• sperm storage;
  • spermatheca;
  • spermatodoses;
  • insect reproduction;
  • electron microscopy
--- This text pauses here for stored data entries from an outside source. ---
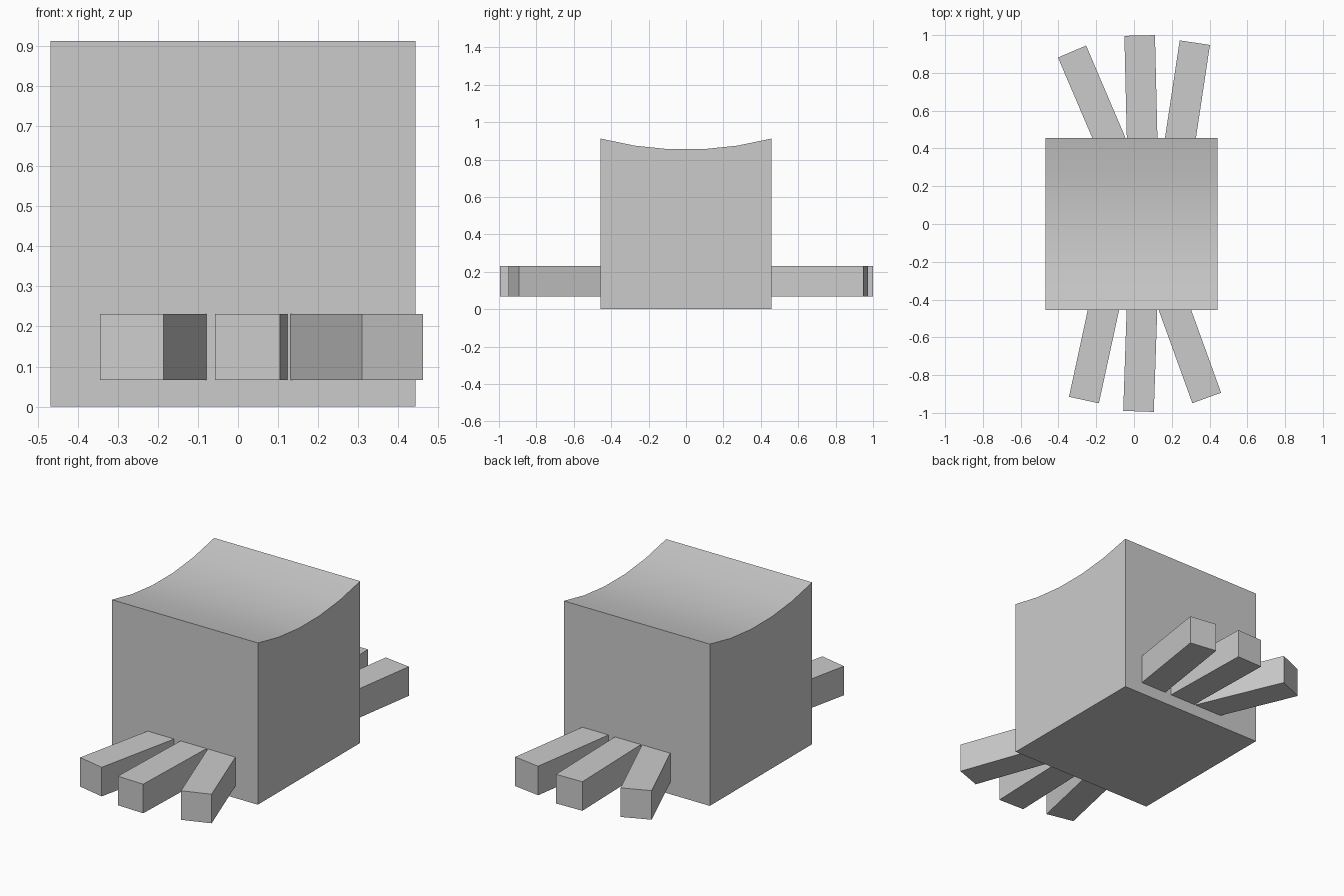
import bpy
import bmesh
from mathutils import Vector

cube = bpy.data.objects.get("Cube")
if cube:
    bpy.data.objects.remove(cube, do_unlink=True)

grey = bpy.data.materials.new("plain grey")
grey.use_nodes = True
colour = (0.6, 0.6, 0.6, 1)
grey.diffuse_color = colour
grey.node_tree.nodes["Principled BSDF"].inputs["Base Color"].default_value = colour


def extrude_profile(name, points, offset):
    """Make a solid by pushing a flat outline along an offset."""
    bm = bmesh.new()
    face = bm.faces.new([bm.verts.new(p) for p in points])
    result = bmesh.ops.extrude_face_region(bm, geom=[face], use_keep_orig=True)
    moved = [v for v in result["geom"] if isinstance(v, bmesh.types.BMVert)]
    bmesh.ops.translate(bm, verts=moved, vec=offset)
    bmesh.ops.recalc_face_normals(bm, faces=bm.faces)
    mesh = bpy.data.meshes.new(name)
    bm.to_mesh(mesh)
    bm.free()
    mesh.materials.append(grey)
    obj = bpy.data.objects.new(name, mesh)
    bpy.context.collection.objects.link(obj)
    return obj


# Body: a block whose top sags in a shallow arc from front to back
half, low, rise = 0.456, 0.853, 0.059
arc = [half * t for t in (1, 0.6, 0.2, -0.2, -0.6, -1)]
outline = [(-0.468, -half, 0), (-0.468, half, 0)]
outline += [(-0.468, y, low + rise * (y / half) ** 2) for y in arc]
body = extrude_profile("body", outline, (0.911, 0, 0))
bpy.context.view_layer.objects.active = body
body.select_set(True)
bpy.ops.object.shade_smooth_by_angle(angle=0.5)
body.select_set(False)


def toe(name, base_x, tip_x, tip_y):
    """Square bar fanning out from the body wall, rooted a little inside."""
    wall = Vector((base_x, half if tip_y > 0 else -half, 0.067))
    tip = Vector((tip_x, tip_y, 0.067))
    along = (tip - wall).normalized()
    side = Vector((-along.y, along.x, 0)) * 0.081
    root = wall - along * 0.08
    extrude_profile(name, [root - side, tip - side, tip + side, root + side], (0, 0, 0.164))


# Toes: three in front and three behind
toe("front_right_toe", -0.162, -0.265, -0.932)
toe("front_middle_toe", 0.042, 0.024, -0.992)
toe("front_left_toe", 0.217, 0.385, -0.921)
toe("back_right_toe", -0.133, -0.328, 0.913)
toe("back_middle_toe", 0.043, 0.030, 0.998)
toe("back_left_toe", 0.246, 0.322, 0.960)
Female insects generally store sperm received during mating in specific organs of their reproductive tract, i.e., the spermathecae, which keep the sperm alive for a long time until fertilization occurs. We investigated spermatheca morphology and ultrastructure in the psylloidean insect Trioza alacris (Flor,1861) in which spheroidal sperm packets that we refer to as ‘spermatodoses’ are found after mating. The ectoderm-derived epithelium of the sac-shaped spermatheca that has a proximal neck, consists of large secretory and flat cuticle-forming cells. Secretory cells are characterized by a wide extracellular cavity, bordered by microvilli, in which electron-dense secretion accumulates before discharge into the spermathecal lumen. The cuticle-forming cells produce the cuticular intima of the organ and a peculiar specialized apical structure, through which secretion flows into the lumen. At mating, the male transfers bundles of sperm cells embedded in seminal fluid into the spermathecal neck. Sperm cells proceed towards the spermathecal sac lumen, where they are progressively compacted and surrounded with an envelope that also encloses secretions of both male and female origin. We describe the formation of these sperm containing structures and document the contribution of the female secretion to spermatodose or female-determined spermatophore construction. We also discuss the choice of the term ‘spermatodose’ for T. alacris and suggest it be used to refer to sperm masses constructed in the female reproductive organs, at least when they involve the contribution of female secretion. © 2011 Wiley Periodicals, Inc.